Start of Material to process
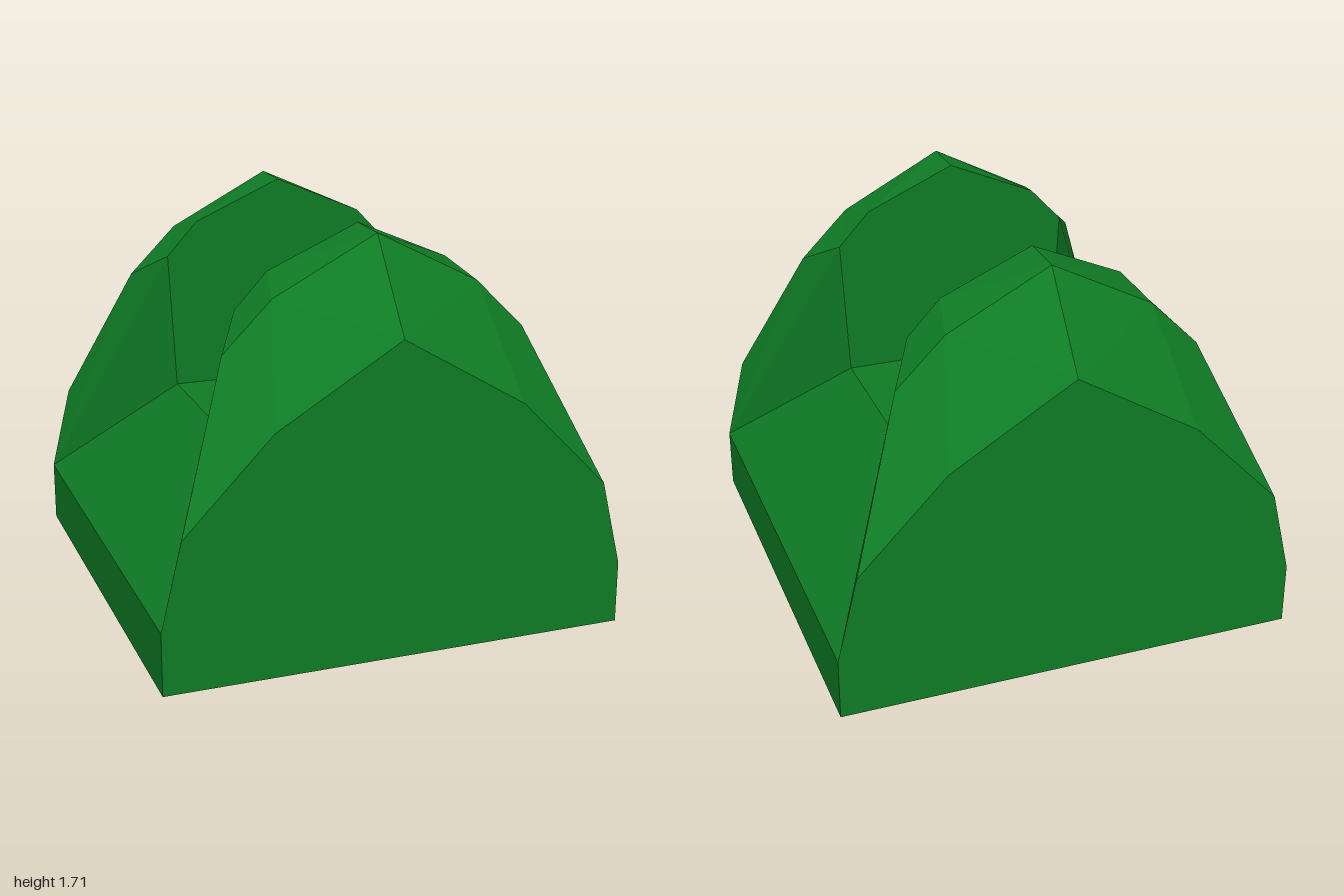
import * as THREE from 'three';

const green = new THREE.MeshStandardMaterial({ color: 0x0f7d25 });
green.name = 'green';

// Flat-faced mesh from convex corner loops given for one quarter (+x, +z).
// Each [sx, sz] pair mirrors the quarter; loops are reversed when handedness flips.
function mirroredMesh(name, faces, signs) {
  const positions = [];
  for (const [sx, sz] of signs) {
    for (const face of faces) {
      const loop = face.map(([x, y, z]) => [x * sx, y, z * sz]);
      if (sx * sz < 0) loop.reverse().unshift(loop.pop());
      for (let i = 1; i < loop.length - 1; i++) {
        positions.push(...loop[0], ...loop[i], ...loop[i + 1]);
      }
    }
  }
  const geometry = new THREE.BufferGeometry();
  geometry.setAttribute('position', new THREE.Float32BufferAttribute(positions, 3));
  geometry.computeVertexNormals();
  const mesh = new THREE.Mesh(geometry, green);
  mesh.name = name;
  return mesh;
}

// Faces bridging two cross-sections
const bridge = (a, b) => a.slice(1).map((p, i) => [a[i], p, b[i + 1], b[i]]);

export function createModel() {
  const group = new THREE.Group();
  group.name = 'saddleBlock';

  // Shared corners: top of the slab and corner of the raised floor
  const slabCorner = [1, 0.27, 1];
  const floorCorner = [0.5, 0.78, 0.5];

  // Half cross-sections of a hump, from the ridge outwards
  const outer = [[0, 1.35, 1], [0.53, 1.03, 1], [0.91, 0.64, 1]];
  const middle = [[0, 1.71, 0.71], [0.44, 1.48, 0.71], [0.65, 1.27, 0.71]];
  const inner = [[0, 1.71, 0.5], [0.39, 1.54, 0.5], [0.53, 1.39, 0.5]];

  const humpFaces = [
    // end wall
    [[0, 0, 1], [1, 0, 1], slabCorner, outer[2], outer[1], outer[0]],
    // sloped shoulder and crown
    ...bridge(outer, middle),
    ...bridge(middle, inner),
    // wall facing the gap
    [[0, 0.78, 0.5], ...inner, floorCorner],
    // diagonal cheek
    [slabCorner, floorCorner, inner[2], middle[2], outer[2]],
  ];

  const baseFaces = [
    // slab side
    [[1, 0, 1], [1, 0, 0], [1, 0.27, 0], slabCorner],
    // slope up to the floor
    [slabCorner, [1, 0.27, 0], [0.5, 0.78, 0], floorCorner],
    // raised floor
    [[0, 0.78, 0.5], floorCorner, [0.5, 0.78, 0], [0, 0.78, 0]],
    // underside
    [[0, 0, 0], [1, 0, 0], [1, 0, 1], [0, 0, 1]],
  ];

  group.add(
    mirroredMesh('base', baseFaces, [[1, 1], [-1, 1], [1, -1], [-1, -1]]),
    mirroredMesh('frontHump', humpFaces, [[1, 1], [-1, 1]]),
    mirroredMesh('backHump', humpFaces, [[1, -1], [-1, -1]]),
  );
  return group;
}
End of Material to process
=== Requirement ===
From the records above, print only the lines between the one holding "export function createModel()" and the one holding "[0.91, 0.64, 1]];", inclusive, exactly as they stand.

=== Output of the task ===
export function createModel() {
  const group = new THREE.Group();
  group.name = 'saddleBlock';

  // Shared corners: top of the slab and corner of the raised floor
  const slabCorner = [1, 0.27, 1];
  const floorCorner = [0.5, 0.78, 0.5];

  // Half cross-sections of a hump, from the ridge outwards
  const outer = [[0, 1.35, 1], [0.53, 1.03, 1], [0.91, 0.64, 1]];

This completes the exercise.